9b. This step is for those planning to buy a home after they are debt free. Closing a credit card account, even if it is paid off, can have a negative effect to your FICO score. If you are considering applying for a mortgage in the near future, it is a good idea to leave your credit card accounts open, particularly accounts you have had open for many years. Length of credit history is an important factor in calculating your score, and by closing older credit cards you are effectively lowering the average age of your active trade lines. You have already cut up the card, canceled any automatic billing and removed it from your online shopping profiles, so just let it sit for now.
10. Put away that final credit card.

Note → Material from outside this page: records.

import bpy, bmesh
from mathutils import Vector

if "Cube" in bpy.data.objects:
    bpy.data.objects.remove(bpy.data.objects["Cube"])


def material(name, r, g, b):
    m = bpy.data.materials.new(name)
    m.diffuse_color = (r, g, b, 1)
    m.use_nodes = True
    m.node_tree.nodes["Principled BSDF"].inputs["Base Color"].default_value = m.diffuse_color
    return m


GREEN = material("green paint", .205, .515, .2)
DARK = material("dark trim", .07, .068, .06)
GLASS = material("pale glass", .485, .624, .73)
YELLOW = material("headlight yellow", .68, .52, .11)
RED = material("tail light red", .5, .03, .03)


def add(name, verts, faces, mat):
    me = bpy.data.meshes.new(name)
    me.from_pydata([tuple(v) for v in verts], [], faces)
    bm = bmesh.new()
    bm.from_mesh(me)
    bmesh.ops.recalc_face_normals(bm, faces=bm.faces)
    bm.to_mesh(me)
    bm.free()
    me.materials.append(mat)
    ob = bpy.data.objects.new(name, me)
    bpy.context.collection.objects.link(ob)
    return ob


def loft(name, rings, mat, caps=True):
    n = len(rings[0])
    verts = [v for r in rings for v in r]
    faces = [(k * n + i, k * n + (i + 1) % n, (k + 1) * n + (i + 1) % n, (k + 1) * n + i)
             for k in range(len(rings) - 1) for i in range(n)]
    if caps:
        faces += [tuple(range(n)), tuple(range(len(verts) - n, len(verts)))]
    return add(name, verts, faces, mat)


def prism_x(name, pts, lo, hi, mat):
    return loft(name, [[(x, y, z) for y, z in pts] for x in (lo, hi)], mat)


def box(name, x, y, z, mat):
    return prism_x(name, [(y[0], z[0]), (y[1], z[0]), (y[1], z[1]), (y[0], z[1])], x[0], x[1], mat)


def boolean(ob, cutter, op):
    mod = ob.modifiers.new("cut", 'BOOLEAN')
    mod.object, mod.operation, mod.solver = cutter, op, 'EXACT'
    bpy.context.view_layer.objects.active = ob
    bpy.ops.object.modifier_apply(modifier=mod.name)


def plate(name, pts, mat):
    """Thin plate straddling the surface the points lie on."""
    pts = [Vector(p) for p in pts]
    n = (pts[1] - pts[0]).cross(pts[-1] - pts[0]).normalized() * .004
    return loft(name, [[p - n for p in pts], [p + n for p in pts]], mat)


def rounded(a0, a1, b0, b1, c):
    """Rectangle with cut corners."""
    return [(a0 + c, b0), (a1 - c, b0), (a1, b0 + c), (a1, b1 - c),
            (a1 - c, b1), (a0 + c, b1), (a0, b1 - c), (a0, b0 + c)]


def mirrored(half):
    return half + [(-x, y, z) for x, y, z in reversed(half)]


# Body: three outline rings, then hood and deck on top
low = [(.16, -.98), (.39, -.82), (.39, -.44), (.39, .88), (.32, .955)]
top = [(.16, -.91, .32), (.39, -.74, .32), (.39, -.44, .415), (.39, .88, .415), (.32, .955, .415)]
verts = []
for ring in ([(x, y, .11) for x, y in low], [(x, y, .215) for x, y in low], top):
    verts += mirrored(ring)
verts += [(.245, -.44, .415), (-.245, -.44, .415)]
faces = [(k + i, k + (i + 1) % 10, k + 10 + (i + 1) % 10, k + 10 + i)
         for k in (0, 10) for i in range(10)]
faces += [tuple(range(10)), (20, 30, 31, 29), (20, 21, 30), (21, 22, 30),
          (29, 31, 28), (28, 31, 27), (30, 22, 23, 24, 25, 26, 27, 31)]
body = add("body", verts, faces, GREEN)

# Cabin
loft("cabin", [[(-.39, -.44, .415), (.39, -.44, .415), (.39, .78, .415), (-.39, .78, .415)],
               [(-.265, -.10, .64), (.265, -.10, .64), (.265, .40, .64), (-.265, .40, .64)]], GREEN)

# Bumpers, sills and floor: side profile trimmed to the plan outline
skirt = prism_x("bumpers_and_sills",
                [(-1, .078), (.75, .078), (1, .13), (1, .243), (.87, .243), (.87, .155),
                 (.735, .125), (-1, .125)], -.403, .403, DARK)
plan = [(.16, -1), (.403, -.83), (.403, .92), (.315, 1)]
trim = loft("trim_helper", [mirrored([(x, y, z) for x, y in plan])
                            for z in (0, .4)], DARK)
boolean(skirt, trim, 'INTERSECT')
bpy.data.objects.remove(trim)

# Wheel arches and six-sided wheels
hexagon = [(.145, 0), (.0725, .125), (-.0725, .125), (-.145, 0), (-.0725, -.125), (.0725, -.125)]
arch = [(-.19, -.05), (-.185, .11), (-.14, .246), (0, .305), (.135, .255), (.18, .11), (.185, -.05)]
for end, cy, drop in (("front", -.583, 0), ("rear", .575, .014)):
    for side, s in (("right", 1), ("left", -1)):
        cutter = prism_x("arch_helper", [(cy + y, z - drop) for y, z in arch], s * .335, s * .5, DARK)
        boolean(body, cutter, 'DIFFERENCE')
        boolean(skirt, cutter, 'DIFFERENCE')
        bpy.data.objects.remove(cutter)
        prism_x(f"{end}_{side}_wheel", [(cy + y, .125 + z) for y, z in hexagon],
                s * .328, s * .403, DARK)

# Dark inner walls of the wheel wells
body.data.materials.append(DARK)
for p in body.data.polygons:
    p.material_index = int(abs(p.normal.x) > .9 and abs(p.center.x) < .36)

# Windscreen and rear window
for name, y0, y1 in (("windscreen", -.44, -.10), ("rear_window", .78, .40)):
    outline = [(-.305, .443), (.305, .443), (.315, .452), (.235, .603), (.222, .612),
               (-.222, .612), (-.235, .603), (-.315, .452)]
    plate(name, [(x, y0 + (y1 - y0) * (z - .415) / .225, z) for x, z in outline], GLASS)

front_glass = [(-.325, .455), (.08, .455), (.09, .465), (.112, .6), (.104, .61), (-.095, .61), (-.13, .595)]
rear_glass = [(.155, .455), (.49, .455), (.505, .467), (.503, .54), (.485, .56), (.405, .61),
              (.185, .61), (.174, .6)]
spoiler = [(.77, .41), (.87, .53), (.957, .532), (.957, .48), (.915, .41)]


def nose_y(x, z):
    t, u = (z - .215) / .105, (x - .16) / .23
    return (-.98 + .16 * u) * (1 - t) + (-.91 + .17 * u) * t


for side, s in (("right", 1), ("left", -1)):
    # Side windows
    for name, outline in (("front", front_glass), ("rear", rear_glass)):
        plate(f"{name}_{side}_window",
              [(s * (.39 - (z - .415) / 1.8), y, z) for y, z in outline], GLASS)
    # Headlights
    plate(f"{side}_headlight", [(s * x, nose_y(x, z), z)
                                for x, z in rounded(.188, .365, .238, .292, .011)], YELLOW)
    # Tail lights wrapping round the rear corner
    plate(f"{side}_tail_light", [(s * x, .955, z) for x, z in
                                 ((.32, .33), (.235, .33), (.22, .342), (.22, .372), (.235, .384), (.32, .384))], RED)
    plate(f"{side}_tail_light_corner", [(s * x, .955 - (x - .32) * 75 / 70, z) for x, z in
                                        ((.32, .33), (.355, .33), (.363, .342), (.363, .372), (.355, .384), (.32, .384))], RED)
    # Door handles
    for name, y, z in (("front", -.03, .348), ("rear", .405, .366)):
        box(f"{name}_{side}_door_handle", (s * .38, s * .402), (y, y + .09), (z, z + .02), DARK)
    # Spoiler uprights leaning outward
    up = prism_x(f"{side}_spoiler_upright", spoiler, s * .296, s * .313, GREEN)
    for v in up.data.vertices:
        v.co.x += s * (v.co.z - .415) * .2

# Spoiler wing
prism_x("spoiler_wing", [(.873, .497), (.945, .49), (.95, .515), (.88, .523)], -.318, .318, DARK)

Presumably, this last credit card was the one with the highest credit limit and the best interest rate – that’s why it is last in the lineup. If that is in fact the case, tuck the card away some place safe around your house. Maybe stash it in a sock drawer, or locked away in a safe or lock box. Wherever you decide to store it, just be sure it is not in your wallet, unless you are traveling and need to take it along for emergencies. Keep this card around until your fully-funded emergency fund is in place, at which point you can consider yourself “self-insured” against future emergencies. At this point you may decide to keep the card to score rewards points, or scrap it. It’s up to you. Me? I say dump it. Who needs the hassle?
If you are like me, you have probably been accumulating debt for years, but now it is time to stop. Draw a line in the sand, and vow to never cross it again. It is time to start living the rest of your life debt free. Living without debt reminds me of being a kid again and pedaling your bicycle like crazy to climb that tall hill in your neighborhood. Just when you think you can’t spin those pedals another turn you see the top of the hill. You crest the top of the hill in complete exhaustion and then begin to descend the other side, wind blowing in your hair, the sun warming your face as you look up and smile. That is the feeling of living debt free, and I can’t wait to coast down that hill again soon. How about you?